Most of the intelligence community (IC) budget pays for electronic eavesdropping, or Signals Intelligence (SIGINT). In that area the United States long has enjoyed a decisive advantage. That’s about to come to a sudden end, as I reported earlier this week in Asia Times.
The ultimate form of data security is quantum communications, an application of physics that China has pioneered. Two years ago Chinese scientists had a video call with colleagues in Vienna, creating the signal by entangling atoms halfway around the world. The system that makes the communication possible cannot be stolen, because any outside intervention destroys the signal itself. It is like a letter that disintegrates the instant you set eyes on it. Commercial applications of this technology may not be too far away. In 2018, Huawei conducted field trials for data security in optical networks with the Spanish telephone company Telefónica.

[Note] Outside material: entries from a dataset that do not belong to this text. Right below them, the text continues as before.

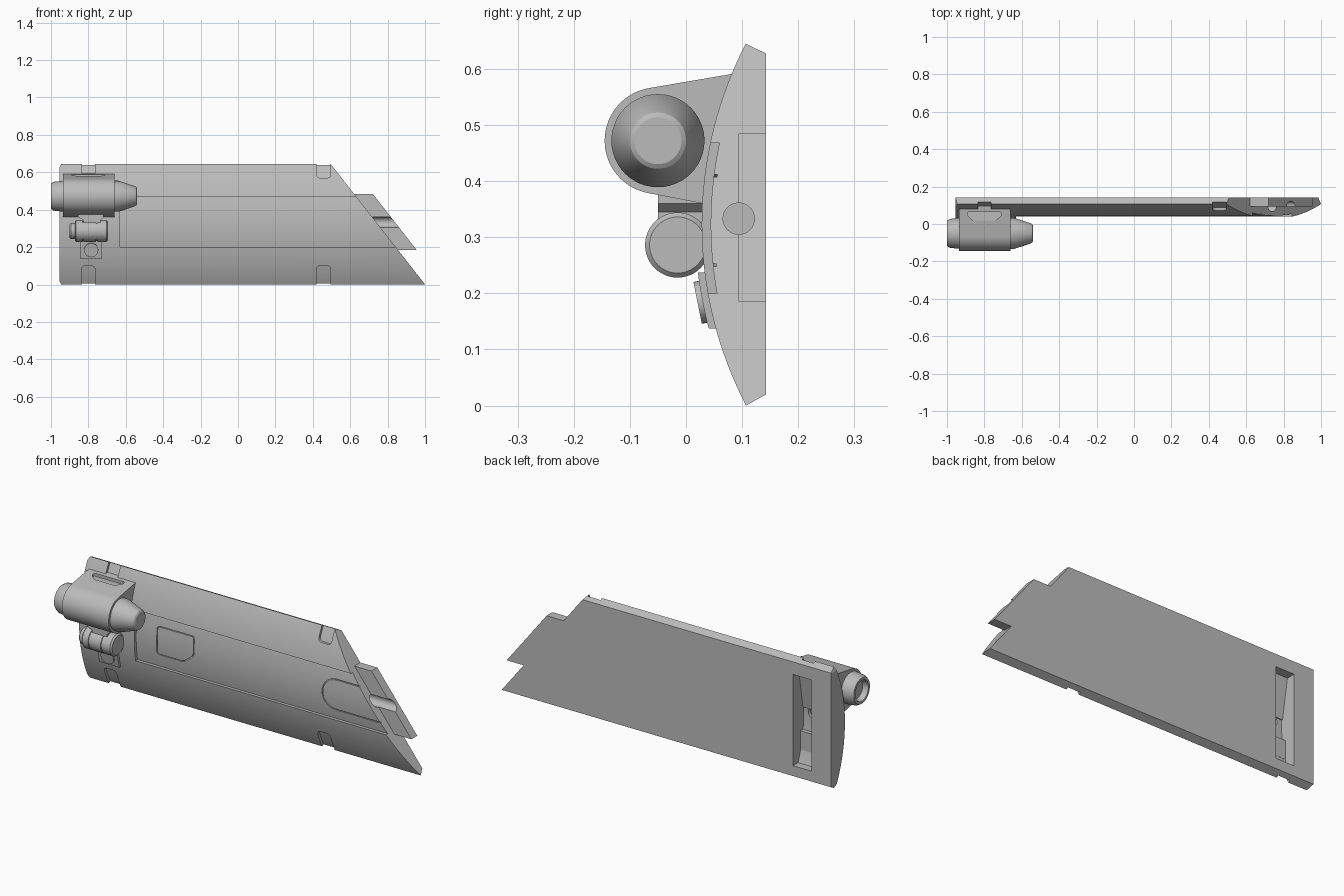
import bpy, bmesh, math
from mathutils import Vector, Matrix

cube = bpy.data.objects.get("Cube")
if cube:
    bpy.data.objects.remove(cube)

grey = bpy.data.materials.new("mid_grey")
grey.use_nodes = True
grey.diffuse_color = (0.5, 0.5, 0.5, 1)
grey.node_tree.nodes["Principled BSDF"].inputs["Base Color"].default_value = (0.5, 0.5, 0.5, 1)

# Front skin is an arc in the y-z plane
RADIUS, ARC_Y, ARC_Z = 0.7, 0.728, 0.323
TOP = 0.645


def skin_y(z, off=0.0):
    return ARC_Y - math.sqrt((RADIUS - off) ** 2 - (z - ARC_Z) ** 2)


def finish(bm, name):
    bmesh.ops.recalc_face_normals(bm, faces=bm.faces)
    mesh = bpy.data.meshes.new(name)
    bm.to_mesh(mesh)
    bm.free()
    mesh.materials.append(grey)
    obj = bpy.data.objects.new(name, mesh)
    bpy.context.collection.objects.link(obj)
    return obj


def extrude(name, points, axis, a, b):
    """Prism of 2D points: axis 'x' takes (y, z), 'y' takes (x, z), 'z' takes (x, y)."""
    place = {"x": lambda p: (a, p[0], p[1]),
             "y": lambda p: (p[0], a, p[1]),
             "z": lambda p: (p[0], p[1], a)}[axis]
    bm = bmesh.new()
    face = bm.faces.new([bm.verts.new(place(p)) for p in points])
    grown = bmesh.ops.extrude_face_region(bm, geom=[face])
    move = Vector([b - a if axis == c else 0 for c in "xyz"])
    bmesh.ops.translate(bm, vec=move, verts=[v for v in grown["geom"] if isinstance(v, bmesh.types.BMVert)])
    return finish(bm, name)


def lathe(name, profile, y, z, steps=48):
    """Turn (x, radius) points about an x-direction axis."""
    bm = bmesh.new()
    verts = [bm.verts.new((x, 0, r)) for x, r in profile]
    edges = [bm.edges.new(pair) for pair in zip(verts, verts[1:])]
    bmesh.ops.spin(bm, geom=verts + edges, axis=(1, 0, 0), cent=(0, 0, 0),
                   angle=math.tau, steps=steps, use_merge=True)
    bmesh.ops.remove_doubles(bm, verts=bm.verts, dist=1e-5)
    bmesh.ops.translate(bm, vec=(0, y, z), verts=bm.verts)
    return finish(bm, name)


def combine(target, tool, operation="DIFFERENCE"):
    mod = target.modifiers.new("shape", "BOOLEAN")
    mod.operation, mod.object, mod.solver = operation, tool, "EXACT"
    graph = bpy.context.evaluated_depsgraph_get()
    mesh = bpy.data.meshes.new_from_object(target.evaluated_get(graph))
    target.modifiers.clear()
    target.data = mesh
    bpy.data.objects.remove(tool)
    return target


def rect(x0, x1, z0, z1):
    return [(x0, z0), (x1, z0), (x1, z1), (x0, z1)]


def rounded(points, r, n=5):
    out = []
    for i, p in enumerate(points):
        p = Vector(p)
        a = p + (Vector(points[i - 1]) - p).normalized() * r
        b = p + (Vector(points[(i + 1) % len(points)]) - p).normalized() * r
        for k in range(n + 1):
            t = k / n
            out.append(tuple(a * (1 - t) ** 2 + p * 2 * t * (1 - t) + b * t * t))
    return out


def behind_skin(off):
    """Solid filling everything behind the skin moved inward by off."""
    zs = [-0.06 + 0.77 * i / 48 for i in range(49)]
    return extrude("skin", [(skin_y(z, off), z) for z in zs] + [(0.9, zs[-1]), (0.9, zs[0])], "x", -1.5, 1.5)


def cut_front(target, outline, depth, core=None):
    tool = combine(extrude("cutter", outline, "y", -0.1, 0.2), behind_skin(depth))
    if core:
        combine(tool, extrude("core", core, "y", -0.2, 0.3))
    combine(target, tool)


# Main panel: curved front, chamfered back edges, slanted end
zs = [TOP * i / 40 for i in range(41)]
section = [(skin_y(z), z) for z in zs] + [(0.143, 0.627), (0.143, 0.02)]
panel = extrude("main_panel", section, "x", -0.955, 1.1)
outline = [(-0.955, 0.02), (-0.94, -0.01), (1.008, -0.01), (0.487, 0.655), (-0.94, 0.655), (-0.955, 0.625)]
combine(panel, extrude("outline", outline, "y", -0.1, 0.3), "INTERSECT")

# Long recess along the front
cut_front(panel, rect(-0.63, 1.2, 0.2, 0.468), 0.016)

# Edge slots
for x0, x1 in ((-0.835, -0.765), (0.42, 0.495)):
    for z0, z1 in ((-0.1, 0.1), (0.57, 0.75)):
        cut_front(panel, rounded(rect(x0, x1, z0, z1), 0.02), 0.013)


# Engraved outlines in the recess
def half_pill(r):
    arc = [math.pi / 2 + math.pi * i / 16 for i in range(17)]
    return [(0.545 + r * math.cos(t), 0.33 + r * math.sin(t)) for t in arc] + [(1.2, 0.33 - r), (1.2, 0.33 + r)]


def hatch(g):
    return rounded([(-0.51 + g, 0.265 + g), (-0.35 - g, 0.265 + g), (-0.29 - g, 0.31 + g),
                    (-0.29 - g, 0.415 - g), (-0.51 + g, 0.415 - g)], 0.018)


cut_front(panel, half_pill(0.082), 0.022, half_pill(0.077))
cut_front(panel, hatch(0), 0.022, hatch(0.004))

# End tongue with a round socket
tongue = [(0.5, 0.185), (0.955, 0.185), (0.72, 0.485), (0.5, 0.485)]
combine(panel, extrude("tongue", tongue, "y", 0.094, 0.143), "UNION")
combine(panel, lathe("socket", [(0.62, 0), (0.62, 0.028), (1.1, 0.028), (1.1, 0)], 0.094, 0.333, 32))

# Back pocket with a curved floor and a peg hole
pocket = extrude("pocket", rect(-0.84, -0.73, 0.075, 0.56), "y", 0, 0.3)
combine(panel, combine(pocket, behind_skin(0.025), "INTERSECT"))
hole = [(-0.785 + 0.028 * math.cos(math.tau * i / 24), 0.335 + 0.028 * math.sin(math.tau * i / 24)) for i in range(24)]
combine(panel, extrude("peg_hole", hole, "y", 0.036, 0.1))

# Upper housing wrapped round the large barrel
BY, BZ = -0.05, 0.472
wrap = [math.radians(100 + 160 * i / 28) for i in range(29)]
shape = [(BY + 0.095 * math.cos(t), BZ + 0.095 * math.sin(t)) for t in wrap]
shape += [(0.03, 0.36), (0.06, 0.355), (0.1, 0.594)]
housing = extrude("barrel_housing", shape, "x", -0.935, -0.66)
vent = rounded([(-0.86, 0.018), (-0.74, 0.018), (-0.71, 0.045), (-0.71, 0.064), (-0.89, 0.064), (-0.89, 0.045)], 0.008)
combine(housing, extrude("vent", vent, "z", 0.572, 0.7))

barrel = lathe("large_barrel", [
    (-0.97, 0), (-0.97, 0.05), (-1.0, 0.055), (-1.0, 0.068), (-0.985, 0.077), (-0.94, 0.082),
    (-0.64, 0.083), (-0.555, 0.055), (-0.545, 0.05), (-0.54, 0.042), (-0.54, 0)], BY, BZ)

# Lower small barrel with ring grooves
small = lathe("small_barrel", [
    (-0.9, 0), (-0.9, 0.036), (-0.893, 0.043), (-0.872, 0.043), (-0.872, 0.052), (-0.866, 0.058),
    (-0.832, 0.058), (-0.832, 0.053), (-0.826, 0.053), (-0.826, 0.058), (-0.758, 0.058),
    (-0.758, 0.053), (-0.752, 0.053), (-0.752, 0.058), (-0.703, 0.058), (-0.695, 0.05), (-0.695, 0)],
    -0.015, 0.286)

# Bracket joining the two barrels
bracket = extrude("barrel_bracket", [(-0.825, 0.32), (-0.735, 0.32), (-0.735, 0.345), (-0.718, 0.36),
                                     (-0.718, 0.39), (-0.855, 0.39), (-0.855, 0.36), (-0.825, 0.345)],
                  "y", -0.05, 0.035)

# Curved plate with a round button below the small barrel
plate = extrude("button_plate", rect(-0.845, -0.727, 0.137, 0.237), "y", -0.1, 0.08)
combine(plate, behind_skin(-0.012), "INTERSECT")
tilt = math.asin((ARC_Z - 0.187) / RADIUS)
out = Vector((0, -math.cos(tilt), -math.sin(tilt)))
bm = bmesh.new()
bmesh.ops.create_cone(bm, cap_ends=True, segments=32, radius1=0.038, radius2=0.038, depth=0.03,
                      matrix=Matrix.Translation(Vector((-0.785, ARC_Y, ARC_Z)) + out * (RADIUS + 0.006))
                      @ out.to_track_quat("Z", "Y").to_matrix().to_4x4())
button = finish(bm, "round_button")

for obj in (panel, housing, barrel, small, bracket, plate, button):
    bpy.ops.object.select_all(action="DESELECT")
    obj.select_set(True)
    bpy.context.view_layer.objects.active = obj
    bpy.ops.object.shade_smooth_by_angle(angle=math.radians(25))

The techie equivalent of the Oklahoma Land Rush is underway to embed quantum communications in the new 5G broadband networks under construction around the world. The Chinese telecommunications giant Huawei along with British, South Korean, Japanese and other research groups are competing to make data transmission and voice or video calls hack-proof. The technology is proven, so it’s only a matter of time before the screens at the National Security Agency go dark. Quantum communications shift the balance of power in communications to the defense. It doesn’t matter whether you have powerful computers, for example, quantum computers, because you destroy the signal simply by observing it.
That, I believe, explains the furor in America’s spook world over Huawei’s prospective domination of 5G telecommunications. The spooks claim that Huawei will use back doors in its hardware to steal everyone’s data. No doubt Chinese intelligence will use every opportunity at its disposal to steal data, but that’s beside the point: No-one will be able to hack the next generation of data networks. Since the U.S. has a decisive advantage in SIGINT, China is the relative winner if no-one can read the world’s email.
The real disaster in China’s domination of 5G isn’t data hacking. 5G is the thin end of a technological wedge that includes the Internet of Things, factory-floor automation, autonomous vehicles, and coordination of drone swarms. The last item on the list might be the most important development in warfare since the ballistic missile. A very large number of small, cheap drones acting in concert through Artificial Intelligence systems may be able to defeat everything that presently flies. If China controls 5G technology, it is all the more likely to prevail in the spinoff technologies.
So here’s a modest proposal. What has the CIA done for us lately? The IC has created a vast, unaudited empire that no-one can monitor, let alone control. So let’s cut the intelligence budget to, say, $10 billion a year, and spend the $70 billion we save on creating a superior American 5G product. $70 billion is roughly what Huawei has spent on R&D during the past ten years. Our exhortations to allies not to work with Huawei have been ignored, which is not surprising, because no American company sells 5G systems. It’s time to create one.